Top of Raw data

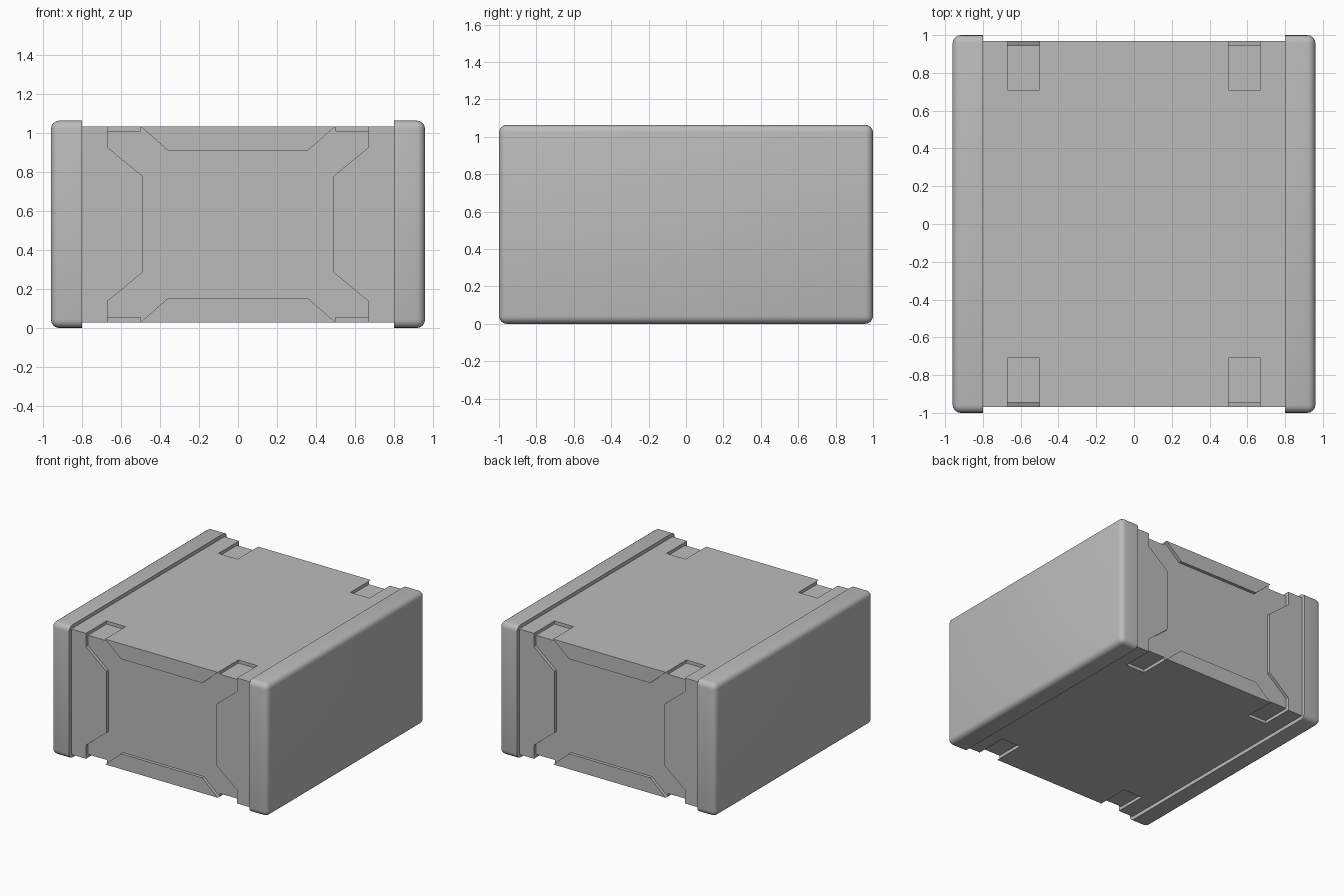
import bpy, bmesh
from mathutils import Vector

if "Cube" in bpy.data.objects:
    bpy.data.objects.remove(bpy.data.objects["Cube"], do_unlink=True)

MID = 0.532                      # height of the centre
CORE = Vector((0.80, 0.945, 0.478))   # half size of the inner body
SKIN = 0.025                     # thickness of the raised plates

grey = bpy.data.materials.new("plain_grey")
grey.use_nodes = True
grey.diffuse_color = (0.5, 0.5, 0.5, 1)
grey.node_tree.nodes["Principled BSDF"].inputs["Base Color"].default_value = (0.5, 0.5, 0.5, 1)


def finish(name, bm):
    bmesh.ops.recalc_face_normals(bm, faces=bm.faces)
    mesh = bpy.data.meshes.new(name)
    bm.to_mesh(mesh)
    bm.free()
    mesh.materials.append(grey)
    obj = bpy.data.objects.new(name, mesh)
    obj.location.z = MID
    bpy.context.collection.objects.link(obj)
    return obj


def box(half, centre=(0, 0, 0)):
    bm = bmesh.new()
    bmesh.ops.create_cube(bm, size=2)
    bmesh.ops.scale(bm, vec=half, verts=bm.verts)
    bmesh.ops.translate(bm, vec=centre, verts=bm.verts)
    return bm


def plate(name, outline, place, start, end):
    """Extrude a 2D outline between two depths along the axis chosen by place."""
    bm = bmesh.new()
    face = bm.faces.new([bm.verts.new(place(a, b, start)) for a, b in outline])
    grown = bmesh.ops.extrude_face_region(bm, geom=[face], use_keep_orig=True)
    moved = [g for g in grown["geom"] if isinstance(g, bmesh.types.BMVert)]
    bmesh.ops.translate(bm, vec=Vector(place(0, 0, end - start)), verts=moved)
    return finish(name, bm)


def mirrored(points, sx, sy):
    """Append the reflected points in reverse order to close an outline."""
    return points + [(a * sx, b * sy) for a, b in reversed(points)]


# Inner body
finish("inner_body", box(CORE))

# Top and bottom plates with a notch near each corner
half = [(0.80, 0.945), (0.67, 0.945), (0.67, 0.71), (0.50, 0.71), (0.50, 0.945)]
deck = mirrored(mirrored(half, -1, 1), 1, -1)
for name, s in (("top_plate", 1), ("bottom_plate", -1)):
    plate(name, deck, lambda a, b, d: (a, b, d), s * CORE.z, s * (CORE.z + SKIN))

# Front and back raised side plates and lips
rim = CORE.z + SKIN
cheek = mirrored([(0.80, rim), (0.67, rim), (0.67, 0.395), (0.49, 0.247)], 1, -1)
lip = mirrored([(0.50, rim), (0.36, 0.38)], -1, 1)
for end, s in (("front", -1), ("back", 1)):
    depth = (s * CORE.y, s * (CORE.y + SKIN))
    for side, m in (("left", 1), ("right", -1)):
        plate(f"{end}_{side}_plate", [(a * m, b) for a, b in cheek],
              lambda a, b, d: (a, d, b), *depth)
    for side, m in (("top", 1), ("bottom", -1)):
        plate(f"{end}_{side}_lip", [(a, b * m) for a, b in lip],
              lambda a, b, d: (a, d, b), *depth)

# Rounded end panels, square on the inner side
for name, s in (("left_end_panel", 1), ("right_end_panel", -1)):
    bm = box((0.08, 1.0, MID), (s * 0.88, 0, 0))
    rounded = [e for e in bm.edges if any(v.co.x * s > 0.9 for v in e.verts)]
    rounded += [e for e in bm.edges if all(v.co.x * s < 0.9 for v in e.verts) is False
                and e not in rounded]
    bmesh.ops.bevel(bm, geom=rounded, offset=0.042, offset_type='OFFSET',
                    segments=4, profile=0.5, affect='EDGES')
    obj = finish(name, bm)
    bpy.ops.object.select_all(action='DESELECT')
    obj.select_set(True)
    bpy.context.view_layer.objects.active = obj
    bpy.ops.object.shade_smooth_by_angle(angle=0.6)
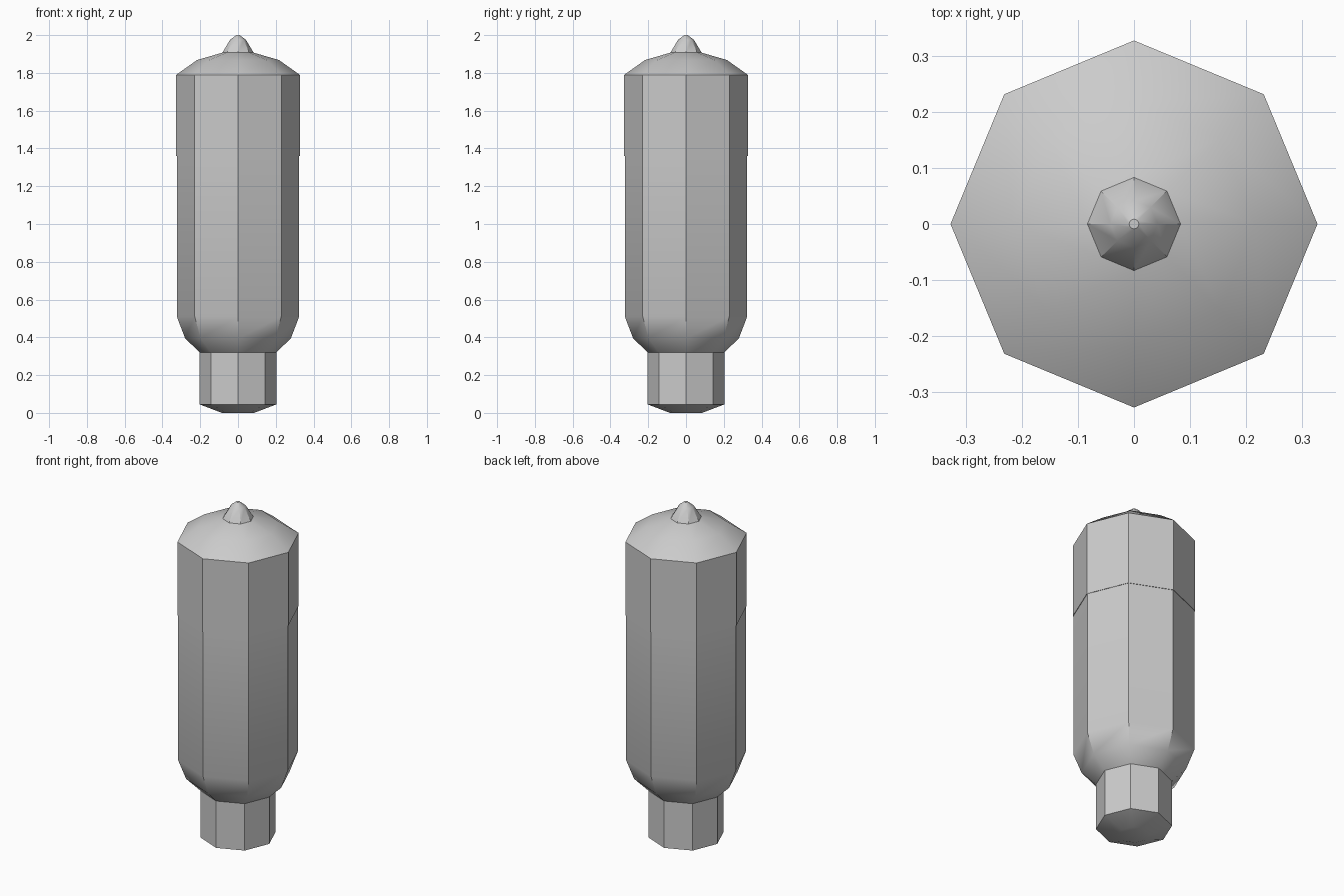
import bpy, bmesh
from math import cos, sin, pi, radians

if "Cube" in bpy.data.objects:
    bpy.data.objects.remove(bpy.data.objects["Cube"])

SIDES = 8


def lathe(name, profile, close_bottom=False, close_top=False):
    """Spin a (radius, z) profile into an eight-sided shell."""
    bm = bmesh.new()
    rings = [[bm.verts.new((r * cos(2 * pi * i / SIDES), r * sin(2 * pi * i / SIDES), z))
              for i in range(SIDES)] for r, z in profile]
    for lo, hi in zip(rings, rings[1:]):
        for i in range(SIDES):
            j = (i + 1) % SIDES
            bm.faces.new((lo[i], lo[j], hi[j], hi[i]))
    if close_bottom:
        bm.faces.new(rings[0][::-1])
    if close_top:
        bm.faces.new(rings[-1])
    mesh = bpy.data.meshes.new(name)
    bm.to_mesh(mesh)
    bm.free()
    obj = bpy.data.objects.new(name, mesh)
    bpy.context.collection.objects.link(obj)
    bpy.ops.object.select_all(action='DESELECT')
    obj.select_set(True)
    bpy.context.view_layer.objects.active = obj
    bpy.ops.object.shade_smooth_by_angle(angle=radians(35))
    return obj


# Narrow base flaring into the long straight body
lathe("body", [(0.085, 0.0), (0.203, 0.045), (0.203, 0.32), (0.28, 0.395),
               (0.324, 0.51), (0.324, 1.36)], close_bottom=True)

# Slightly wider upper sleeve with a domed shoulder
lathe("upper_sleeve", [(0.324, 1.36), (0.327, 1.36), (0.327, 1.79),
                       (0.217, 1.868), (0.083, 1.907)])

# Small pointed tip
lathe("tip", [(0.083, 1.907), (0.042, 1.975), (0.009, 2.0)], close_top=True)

Bottom of Raw data

→ Your assignment: Each line of the data must be restated exactly, and the pictures must be left out.

→ Exercise response:
import bpy, bmesh
from mathutils import Vector

if "Cube" in bpy.data.objects:
    bpy.data.objects.remove(bpy.data.objects["Cube"], do_unlink=True)

MID = 0.532                      # height of the centre
CORE = Vector((0.80, 0.945, 0.478))   # half size of the inner body
SKIN = 0.025                     # thickness of the raised plates

grey = bpy.data.materials.new("plain_grey")
grey.use_nodes = True
grey.diffuse_color = (0.5, 0.5, 0.5, 1)
grey.node_tree.nodes["Principled BSDF"].inputs["Base Color"].default_value = (0.5, 0.5, 0.5, 1)


def finish(name, bm):
    bmesh.ops.recalc_face_normals(bm, faces=bm.faces)
    mesh = bpy.data.meshes.new(name)
    bm.to_mesh(mesh)
    bm.free()
    mesh.materials.append(grey)
    obj = bpy.data.objects.new(name, mesh)
    obj.location.z = MID
    bpy.context.collection.objects.link(obj)
    return obj


def box(half, centre=(0, 0, 0)):
    bm = bmesh.new()
    bmesh.ops.create_cube(bm, size=2)
    bmesh.ops.scale(bm, vec=half, verts=bm.verts)
    bmesh.ops.translate(bm, vec=centre, verts=bm.verts)
    return bm


def plate(name, outline, place, start, end):
    """Extrude a 2D outline between two depths along the axis chosen by place."""
    bm = bmesh.new()
    face = bm.faces.new([bm.verts.new(place(a, b, start)) for a, b in outline])
    grown = bmesh.ops.extrude_face_region(bm, geom=[face], use_keep_orig=True)
    moved = [g for g in grown["geom"] if isinstance(g, bmesh.types.BMVert)]
    bmesh.ops.translate(bm, vec=Vector(place(0, 0, end - start)), verts=moved)
    return finish(name, bm)


def mirrored(points, sx, sy):
    """Append the reflected points in reverse order to close an outline."""
    return points + [(a * sx, b * sy) for a, b in reversed(points)]


# Inner body
finish("inner_body", box(CORE))

# Top and bottom plates with a notch near each corner
half = [(0.80, 0.945), (0.67, 0.945), (0.67, 0.71), (0.50, 0.71), (0.50, 0.945)]
deck = mirrored(mirrored(half, -1, 1), 1, -1)
for name, s in (("top_plate", 1), ("bottom_plate", -1)):
    plate(name, deck, lambda a, b, d: (a, b, d), s * CORE.z, s * (CORE.z + SKIN))

# Front and back raised side plates and lips
rim = CORE.z + SKIN
cheek = mirrored([(0.80, rim), (0.67, rim), (0.67, 0.395), (0.49, 0.247)], 1, -1)
lip = mirrored([(0.50, rim), (0.36, 0.38)], -1, 1)
for end, s in (("front", -1), ("back", 1)):
    depth = (s * CORE.y, s * (CORE.y + SKIN))
    for side, m in (("left", 1), ("right", -1)):
        plate(f"{end}_{side}_plate", [(a * m, b) for a, b in cheek],
              lambda a, b, d: (a, d, b), *depth)
    for side, m in (("top", 1), ("bottom", -1)):
        plate(f"{end}_{side}_lip", [(a, b * m) for a, b in lip],
              lambda a, b, d: (a, d, b), *depth)

# Rounded end panels, square on the inner side
for name, s in (("left_end_panel", 1), ("right_end_panel", -1)):
    bm = box((0.08, 1.0, MID), (s * 0.88, 0, 0))
    rounded = [e for e in bm.edges if any(v.co.x * s > 0.9 for v in e.verts)]
    rounded += [e for e in bm.edges if all(v.co.x * s < 0.9 for v in e.verts) is False
                and e not in rounded]
    bmesh.ops.bevel(bm, geom=rounded, offset=0.042, offset_type='OFFSET',
                    segments=4, profile=0.5, affect='EDGES')
    obj = finish(name, bm)
    bpy.ops.object.select_all(action='DESELECT')
    obj.select_set(True)
    bpy.context.view_layer.objects.active = obj
    bpy.ops.object.shade_smooth_by_angle(angle=0.6)
import bpy, bmesh
from math import cos, sin, pi, radians

if "Cube" in bpy.data.objects:
    bpy.data.objects.remove(bpy.data.objects["Cube"])

SIDES = 8


def lathe(name, profile, close_bottom=False, close_top=False):
    """Spin a (radius, z) profile into an eight-sided shell."""
    bm = bmesh.new()
    rings = [[bm.verts.new((r * cos(2 * pi * i / SIDES), r * sin(2 * pi * i / SIDES), z))
              for i in range(SIDES)] for r, z in profile]
    for lo, hi in zip(rings, rings[1:]):
        for i in range(SIDES):
            j = (i + 1) % SIDES
            bm.faces.new((lo[i], lo[j], hi[j], hi[i]))
    if close_bottom:
        bm.faces.new(rings[0][::-1])
    if close_top:
        bm.faces.new(rings[-1])
    mesh = bpy.data.meshes.new(name)
    bm.to_mesh(mesh)
    bm.free()
    obj = bpy.data.objects.new(name, mesh)
    bpy.context.collection.objects.link(obj)
    bpy.ops.object.select_all(action='DESELECT')
    obj.select_set(True)
    bpy.context.view_layer.objects.active = obj
    bpy.ops.object.shade_smooth_by_angle(angle=radians(35))
    return obj


# Narrow base flaring into the long straight body
lathe("body", [(0.085, 0.0), (0.203, 0.045), (0.203, 0.32), (0.28, 0.395),
               (0.324, 0.51), (0.324, 1.36)], close_bottom=True)

# Slightly wider upper sleeve with a domed shoulder
lathe("upper_sleeve", [(0.324, 1.36), (0.327, 1.36), (0.327, 1.79),
                       (0.217, 1.868), (0.083, 1.907)])

# Small pointed tip
lathe("tip", [(0.083, 1.907), (0.042, 1.975), (0.009, 2.0)], close_top=True)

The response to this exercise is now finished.